The forecast was for cool and overcast weather but they got it wrong – it turned out to be sunny and warm, a bit too warm for us to be walking as far as we did. We started this fourth section of the Trans-Pennine Trail where we left off last time, at the north end of the Formby by-pass, where it joins Moor Lane. The old Cheshire Lines Railway, which closed in 1952, runs south from here across the fields of the Lancashire plain, with comparatively few easy access points to make the walk shorter.
There were Swallows on the wire in Plex Moss Lane, and horses in many of the paddocks. We had a close encounter with a horse and rider on a narrow section of the trail.
We lunched by the wayside at the junction with North Moss Lane. It was a surprisingly busy spot, with lots of bikes and walkers passing by. In this sunny corner there were lots of Speckled Woods, and one of the White butterflies. There was even a big dragonfly zooming about. It didn’t sit still at all, but we think it was an Emperor. The field behind us was streaked with red caused by large drifts of the plant called Redshank.
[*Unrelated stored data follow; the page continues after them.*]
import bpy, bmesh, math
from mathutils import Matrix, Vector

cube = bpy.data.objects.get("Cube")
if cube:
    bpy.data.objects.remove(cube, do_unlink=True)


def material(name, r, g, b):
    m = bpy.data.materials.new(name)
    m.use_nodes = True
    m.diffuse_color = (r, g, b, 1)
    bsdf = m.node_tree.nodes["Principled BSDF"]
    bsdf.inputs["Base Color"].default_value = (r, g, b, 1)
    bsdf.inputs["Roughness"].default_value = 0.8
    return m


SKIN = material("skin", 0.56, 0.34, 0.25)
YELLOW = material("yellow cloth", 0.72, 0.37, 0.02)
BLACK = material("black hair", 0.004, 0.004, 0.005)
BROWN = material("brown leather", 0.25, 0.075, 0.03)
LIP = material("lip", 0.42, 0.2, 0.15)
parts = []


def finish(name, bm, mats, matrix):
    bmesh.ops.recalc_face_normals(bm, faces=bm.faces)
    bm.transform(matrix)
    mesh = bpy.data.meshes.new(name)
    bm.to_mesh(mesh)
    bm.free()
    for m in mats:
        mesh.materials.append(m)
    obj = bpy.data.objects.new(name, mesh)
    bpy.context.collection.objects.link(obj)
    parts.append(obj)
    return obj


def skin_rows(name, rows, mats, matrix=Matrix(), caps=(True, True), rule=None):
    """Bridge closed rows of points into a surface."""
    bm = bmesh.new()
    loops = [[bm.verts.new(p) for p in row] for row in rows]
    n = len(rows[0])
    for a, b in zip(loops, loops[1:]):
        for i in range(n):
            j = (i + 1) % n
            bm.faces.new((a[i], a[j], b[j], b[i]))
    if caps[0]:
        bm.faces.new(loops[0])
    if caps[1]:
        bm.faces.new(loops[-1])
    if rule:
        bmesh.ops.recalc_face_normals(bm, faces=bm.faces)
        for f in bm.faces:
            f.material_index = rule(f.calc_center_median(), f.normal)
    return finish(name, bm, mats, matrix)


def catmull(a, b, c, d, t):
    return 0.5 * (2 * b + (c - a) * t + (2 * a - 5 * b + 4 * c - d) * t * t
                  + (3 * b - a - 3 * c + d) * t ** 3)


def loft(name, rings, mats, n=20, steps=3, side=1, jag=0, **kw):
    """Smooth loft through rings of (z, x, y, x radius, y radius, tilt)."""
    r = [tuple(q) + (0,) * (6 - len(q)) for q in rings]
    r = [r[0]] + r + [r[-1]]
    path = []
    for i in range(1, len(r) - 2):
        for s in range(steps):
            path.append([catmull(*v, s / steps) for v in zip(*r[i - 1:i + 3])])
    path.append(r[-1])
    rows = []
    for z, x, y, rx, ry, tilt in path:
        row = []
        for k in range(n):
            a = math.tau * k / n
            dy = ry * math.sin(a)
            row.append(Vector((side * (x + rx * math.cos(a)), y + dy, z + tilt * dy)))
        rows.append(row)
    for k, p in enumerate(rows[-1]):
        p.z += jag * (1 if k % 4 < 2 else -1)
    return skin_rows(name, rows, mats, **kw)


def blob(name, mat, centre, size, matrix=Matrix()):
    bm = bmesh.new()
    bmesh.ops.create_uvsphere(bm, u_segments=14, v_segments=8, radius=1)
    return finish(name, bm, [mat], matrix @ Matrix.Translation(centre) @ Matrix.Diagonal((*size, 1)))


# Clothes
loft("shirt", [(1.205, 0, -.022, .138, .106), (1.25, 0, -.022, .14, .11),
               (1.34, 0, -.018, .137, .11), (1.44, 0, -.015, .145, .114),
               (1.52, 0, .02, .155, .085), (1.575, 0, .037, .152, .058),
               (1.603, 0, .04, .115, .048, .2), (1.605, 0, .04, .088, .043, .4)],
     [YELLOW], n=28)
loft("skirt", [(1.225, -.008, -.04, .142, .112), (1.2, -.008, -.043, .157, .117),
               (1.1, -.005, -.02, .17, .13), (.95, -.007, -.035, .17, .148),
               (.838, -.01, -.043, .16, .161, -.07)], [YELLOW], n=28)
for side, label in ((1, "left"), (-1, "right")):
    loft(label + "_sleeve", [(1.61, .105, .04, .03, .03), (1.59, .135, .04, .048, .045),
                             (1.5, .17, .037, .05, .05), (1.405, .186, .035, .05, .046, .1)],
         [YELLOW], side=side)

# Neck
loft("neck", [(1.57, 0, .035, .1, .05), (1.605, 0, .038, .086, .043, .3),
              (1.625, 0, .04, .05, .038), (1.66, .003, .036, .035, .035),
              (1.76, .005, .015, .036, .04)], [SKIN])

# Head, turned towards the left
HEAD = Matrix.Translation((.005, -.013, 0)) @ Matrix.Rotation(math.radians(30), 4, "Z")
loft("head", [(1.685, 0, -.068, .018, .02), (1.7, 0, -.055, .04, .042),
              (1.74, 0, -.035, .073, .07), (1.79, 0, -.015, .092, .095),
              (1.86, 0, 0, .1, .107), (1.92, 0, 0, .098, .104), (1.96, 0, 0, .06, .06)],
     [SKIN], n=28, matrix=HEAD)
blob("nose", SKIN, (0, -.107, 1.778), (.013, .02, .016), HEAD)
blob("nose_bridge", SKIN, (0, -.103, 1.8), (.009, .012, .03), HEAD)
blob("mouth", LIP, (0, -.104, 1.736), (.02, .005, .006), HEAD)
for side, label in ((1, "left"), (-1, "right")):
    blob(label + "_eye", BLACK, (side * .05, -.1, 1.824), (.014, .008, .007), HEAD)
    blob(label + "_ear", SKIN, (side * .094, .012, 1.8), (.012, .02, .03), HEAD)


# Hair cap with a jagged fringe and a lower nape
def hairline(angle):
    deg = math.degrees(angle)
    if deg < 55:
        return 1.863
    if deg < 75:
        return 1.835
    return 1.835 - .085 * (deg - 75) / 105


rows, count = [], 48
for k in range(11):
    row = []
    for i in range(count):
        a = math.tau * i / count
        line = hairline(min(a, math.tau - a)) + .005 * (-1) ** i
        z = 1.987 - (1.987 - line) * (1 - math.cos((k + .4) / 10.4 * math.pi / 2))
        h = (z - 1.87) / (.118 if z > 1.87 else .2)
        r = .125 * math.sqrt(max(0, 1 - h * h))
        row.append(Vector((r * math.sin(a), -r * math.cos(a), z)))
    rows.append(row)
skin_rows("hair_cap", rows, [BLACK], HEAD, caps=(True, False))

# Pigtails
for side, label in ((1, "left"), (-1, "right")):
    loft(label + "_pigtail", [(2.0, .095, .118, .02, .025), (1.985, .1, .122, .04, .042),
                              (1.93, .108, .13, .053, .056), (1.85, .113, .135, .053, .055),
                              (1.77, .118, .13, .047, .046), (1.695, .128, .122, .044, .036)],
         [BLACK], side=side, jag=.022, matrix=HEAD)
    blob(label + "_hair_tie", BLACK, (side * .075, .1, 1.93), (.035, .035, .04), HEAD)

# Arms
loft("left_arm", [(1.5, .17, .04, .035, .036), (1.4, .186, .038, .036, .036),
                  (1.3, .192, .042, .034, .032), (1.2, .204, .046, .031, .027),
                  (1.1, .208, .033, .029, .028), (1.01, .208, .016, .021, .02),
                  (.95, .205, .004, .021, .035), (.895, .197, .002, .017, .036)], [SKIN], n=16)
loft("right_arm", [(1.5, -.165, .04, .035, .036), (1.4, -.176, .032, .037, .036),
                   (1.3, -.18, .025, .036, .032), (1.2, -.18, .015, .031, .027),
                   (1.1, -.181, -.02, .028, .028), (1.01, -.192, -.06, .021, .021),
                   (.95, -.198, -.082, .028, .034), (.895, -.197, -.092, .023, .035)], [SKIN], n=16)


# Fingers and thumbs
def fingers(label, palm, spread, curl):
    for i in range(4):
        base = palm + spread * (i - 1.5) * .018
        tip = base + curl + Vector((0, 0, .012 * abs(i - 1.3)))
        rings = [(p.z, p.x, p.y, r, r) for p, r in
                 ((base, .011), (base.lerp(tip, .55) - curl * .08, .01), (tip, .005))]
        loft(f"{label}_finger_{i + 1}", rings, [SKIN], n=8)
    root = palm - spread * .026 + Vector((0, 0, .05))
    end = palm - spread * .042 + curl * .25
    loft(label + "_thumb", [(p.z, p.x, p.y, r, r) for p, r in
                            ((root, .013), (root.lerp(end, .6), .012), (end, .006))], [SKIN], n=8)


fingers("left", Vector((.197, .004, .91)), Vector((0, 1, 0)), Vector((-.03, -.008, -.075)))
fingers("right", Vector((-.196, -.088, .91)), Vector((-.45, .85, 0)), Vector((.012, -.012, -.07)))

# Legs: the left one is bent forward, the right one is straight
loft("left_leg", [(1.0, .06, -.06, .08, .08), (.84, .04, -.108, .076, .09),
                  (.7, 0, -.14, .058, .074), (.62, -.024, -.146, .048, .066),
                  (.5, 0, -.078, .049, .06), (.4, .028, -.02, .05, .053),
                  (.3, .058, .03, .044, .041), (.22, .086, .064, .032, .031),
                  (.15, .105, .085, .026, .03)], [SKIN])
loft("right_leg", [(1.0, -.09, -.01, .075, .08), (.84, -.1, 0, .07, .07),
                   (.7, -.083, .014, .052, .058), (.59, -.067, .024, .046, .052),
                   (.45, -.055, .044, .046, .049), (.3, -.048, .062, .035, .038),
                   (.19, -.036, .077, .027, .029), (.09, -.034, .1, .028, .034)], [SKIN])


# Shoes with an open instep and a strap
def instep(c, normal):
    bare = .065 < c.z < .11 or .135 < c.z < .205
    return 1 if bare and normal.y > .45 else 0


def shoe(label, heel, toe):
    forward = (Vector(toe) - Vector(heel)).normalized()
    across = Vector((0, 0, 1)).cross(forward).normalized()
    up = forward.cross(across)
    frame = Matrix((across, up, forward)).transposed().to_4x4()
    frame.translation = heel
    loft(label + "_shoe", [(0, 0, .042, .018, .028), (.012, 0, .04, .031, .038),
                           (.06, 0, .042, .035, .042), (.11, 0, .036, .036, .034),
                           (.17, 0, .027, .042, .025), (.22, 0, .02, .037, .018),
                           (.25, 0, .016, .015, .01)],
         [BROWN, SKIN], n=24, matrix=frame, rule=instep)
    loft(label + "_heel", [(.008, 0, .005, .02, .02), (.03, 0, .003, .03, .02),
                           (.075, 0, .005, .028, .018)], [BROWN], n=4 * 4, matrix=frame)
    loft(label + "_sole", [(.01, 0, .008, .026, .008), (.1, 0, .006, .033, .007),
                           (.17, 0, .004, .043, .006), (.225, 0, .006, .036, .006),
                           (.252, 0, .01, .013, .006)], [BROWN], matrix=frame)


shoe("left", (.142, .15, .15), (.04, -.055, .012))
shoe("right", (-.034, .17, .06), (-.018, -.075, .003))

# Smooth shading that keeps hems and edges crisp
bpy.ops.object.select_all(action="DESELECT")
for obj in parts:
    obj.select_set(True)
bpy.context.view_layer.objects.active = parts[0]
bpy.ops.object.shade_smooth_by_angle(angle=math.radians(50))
As we crossed the open plain we noticed that most of the grain crops seem to be in, and there were Crows and Wood Pigeons in the stubble. Lots of Starlings perched on telegraph wires, a big flock of Lapwings came up, and 20-odd Mallards flew over, heading north west towards Ainsdale. At the old railway bridge over Downholland Brook a Greenfinch came to a puddle to drink and the birds catching insects overhead were House Martins. Had they been nesting in the buildings of the Pumping Station? Right in the middle of the bridge was an old concrete pyramid, a left-over anti-tank defence from WWII.
There weren’t very many wildflowers by the wayside, perhaps because the path is so dry and open. The best display was of Yellow Toadflax. Margaret said she thought it was a common railway plant, so is it a relic from those days?
Near the Sewage Treatment plant there was a shadier, damper corner, full of Himalayan Balsam, Ragwort, Purple Loosestrife and Hemp Agrimony.
We came off the trail at New Carr Lane, walked a few hundred yards south along the tarmac of Acres Lane then turned into the field path which runs up to the back of Lydiate Hall farm. We flushed a Grey Partridge there, which exploded out of the undergrowth right in front of us. The Hayloft café was a welcome sight and we had time to sit down with a pot of tea before getting our bus home. We walked five and a quarter miles today, of which about four and a half was the Trans-Pennine Trail. We are now nine and three quarter miles from the start at Southport.
Public transport details: X2 bus at 10.15 from Queen Square, arriving Woodvale 11.05. Returned on the 300 bus at 3.21 from Our Lady’s RC church, Lydiate, arriving Liverpool 4.13.
Here is the plan for the next few Sundays:
31st Aug Taylor Park, St Helens – meet 10am Queen Square
7th Sep Trans-Pennine Trail 5, Lydiate to Maghull – meet 10am Queen Square
14th Sep Heritage Open Day – meet 10.30 Queen Square (Provisional route: St Anthony’s Scotland Road, Ullet Road Unitarian Church, Christ Church Toxteth, St Michael’s in the Hamlet)
21st Sep Visit to our friend Jackie. Meet 11am Liverpool ONE bus station or 12 noon at Jackie’s.
28th Sep New Lane – meet 10am Queen Square
5th Oct Port Sunlight River Park – meet 10am Sir Thomas Street
12th Oct Trans-Pennine Trail 6, Maghull to Old Roan – meet 10am Queen Square
19th Oct Ainsdale to Freshfield – meet 10am Central Station
26th Oct West Kirby – meet 10.15 Central Station
Anyone is welcome to come out with the Sunday Group. It is not strictly part of the MNA, although it has several overlapping members. We go out by public transport to local parks, woods and nature reserves all over Merseyside, and occasionally further afield. We are mostly pensioners, so the day is free on our bus passes, and we enjoy fresh air, a laugh and a joke, a slow amble in pleasant surroundings and sometimes we even look at the wildlife!
If you want to join a Sunday Group walk, pack lunch, a flask, waterproofs, binoculars if you have them, a waterproof pad to sit on if we have to have lunch on the grass, and wear stout shoes or walking boots. We are usually back in Liverpool City Centre by 4pm at the latest.
If you are interested in the wildlife of the north-west of England and would like to join the walks and coach trips run by the Merseyside Naturalists’ Association, see the main MNA website for details of our programme and how to join us.